The hash tag #NudePhotoRevolutionary went viral after Ahmed Awadalla, who works in the field of human rights, health, sexuality and gender tweeted: "@3awadalla: A feminist #Jan25 revolutionary posted her nude photo on the internet to express her freedom. I'm totally taken back by her bravery".
It referred to Aliaa Magda Elmahdy, 20, who posted in eight naked pictures on her blog with the aim to "screams against a society of violence, racism, sexism, sexual harassment and hypocrisy," as she wrote on Facebook.
Nearly 1,000 people subscribed to her Facebook page in the past few days and on Twitter the topic is still going strong.
Different reactions started to pour from @abraralshammari who said "@3awadalla I think she really is brave. Nudity is natural and she's sending a message: abandon past notions of nudity being shameful" to @ReemAwad who tweeted: "@3awadalla I don't see it as bravery, but lack of modesty."
Amanda Banoub, an Egyptian-American actress who was featured in Nox Magazine defended the young woman saying that "people are angered by Aliaa because she displayed genuine purity & modesty without a single layer of clothing".
She added that "nude art is the reflection of humanity. It's not about like or dislike. It's about observation and connection".

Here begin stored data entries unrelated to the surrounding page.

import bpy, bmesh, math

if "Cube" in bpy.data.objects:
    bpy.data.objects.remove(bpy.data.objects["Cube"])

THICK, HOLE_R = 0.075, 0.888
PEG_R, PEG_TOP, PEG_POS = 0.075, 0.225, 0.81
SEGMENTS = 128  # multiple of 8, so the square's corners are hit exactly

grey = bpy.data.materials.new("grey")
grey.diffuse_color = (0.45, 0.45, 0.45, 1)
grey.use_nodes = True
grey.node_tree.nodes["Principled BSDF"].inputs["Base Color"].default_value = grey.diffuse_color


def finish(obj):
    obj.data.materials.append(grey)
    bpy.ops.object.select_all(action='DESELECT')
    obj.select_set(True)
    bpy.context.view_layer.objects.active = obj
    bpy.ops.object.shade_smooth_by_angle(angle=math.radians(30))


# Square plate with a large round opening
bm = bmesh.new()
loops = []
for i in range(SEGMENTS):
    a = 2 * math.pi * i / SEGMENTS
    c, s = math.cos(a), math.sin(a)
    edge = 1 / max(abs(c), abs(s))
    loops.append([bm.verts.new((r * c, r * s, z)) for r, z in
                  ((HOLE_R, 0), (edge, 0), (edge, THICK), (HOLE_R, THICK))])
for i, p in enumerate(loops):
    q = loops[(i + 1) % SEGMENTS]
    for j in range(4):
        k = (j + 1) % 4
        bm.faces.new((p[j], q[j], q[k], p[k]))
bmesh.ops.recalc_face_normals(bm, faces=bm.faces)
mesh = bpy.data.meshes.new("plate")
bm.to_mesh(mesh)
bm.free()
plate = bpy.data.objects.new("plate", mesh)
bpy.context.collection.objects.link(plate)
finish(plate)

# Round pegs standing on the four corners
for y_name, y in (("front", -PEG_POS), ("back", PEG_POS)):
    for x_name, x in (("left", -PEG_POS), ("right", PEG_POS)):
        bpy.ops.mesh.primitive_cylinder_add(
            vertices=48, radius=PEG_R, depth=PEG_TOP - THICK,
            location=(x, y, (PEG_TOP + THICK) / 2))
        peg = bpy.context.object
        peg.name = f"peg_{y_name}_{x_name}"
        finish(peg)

Aliaa, student at the American University of Cairo, defines herself as "Secular, Liberal, Feminist, Vegetarian, Individualist Egyptian". In a tweet, she said "I took my nude photo myself in my parent's home months before I met @Kareemamer [her boyfriend] and I'm atheist since I was 16".
"I'm very impressed and inspired by your courage. The revolution in Egypt needs to be a catalyst for greater freedom of expression," wrote an anonymous commenter. "It's your body and it's entirely up to you how you choose to express yourself."
However, some people fear that Elmahdy's pictures might affect the revolutionary image. "Egyptian liberals will now be seen as pro-nudity, and that could really damage their election campaign," said Ruwayda Mustafah, blogger for the Huffington Post and Global Voices.
Award winning journalist Ethar El-Katatney said that "do feel sorry for her" because she is "barely 20 and misguided. This will shadow her forever".
Others are more cautious in assessing her daring move. @joealphi tweet "Maybe she has a point but expressed it in a wrong way and country ... but she succeeded on reaching out her voice"
Some people even criticised the artistic nature of her pictures. "The lighting is aweful & the composition is dreadful break all the social boundaries you want, but don't call it ART," tweeted Lilian Wagdy, an Egyptian artist.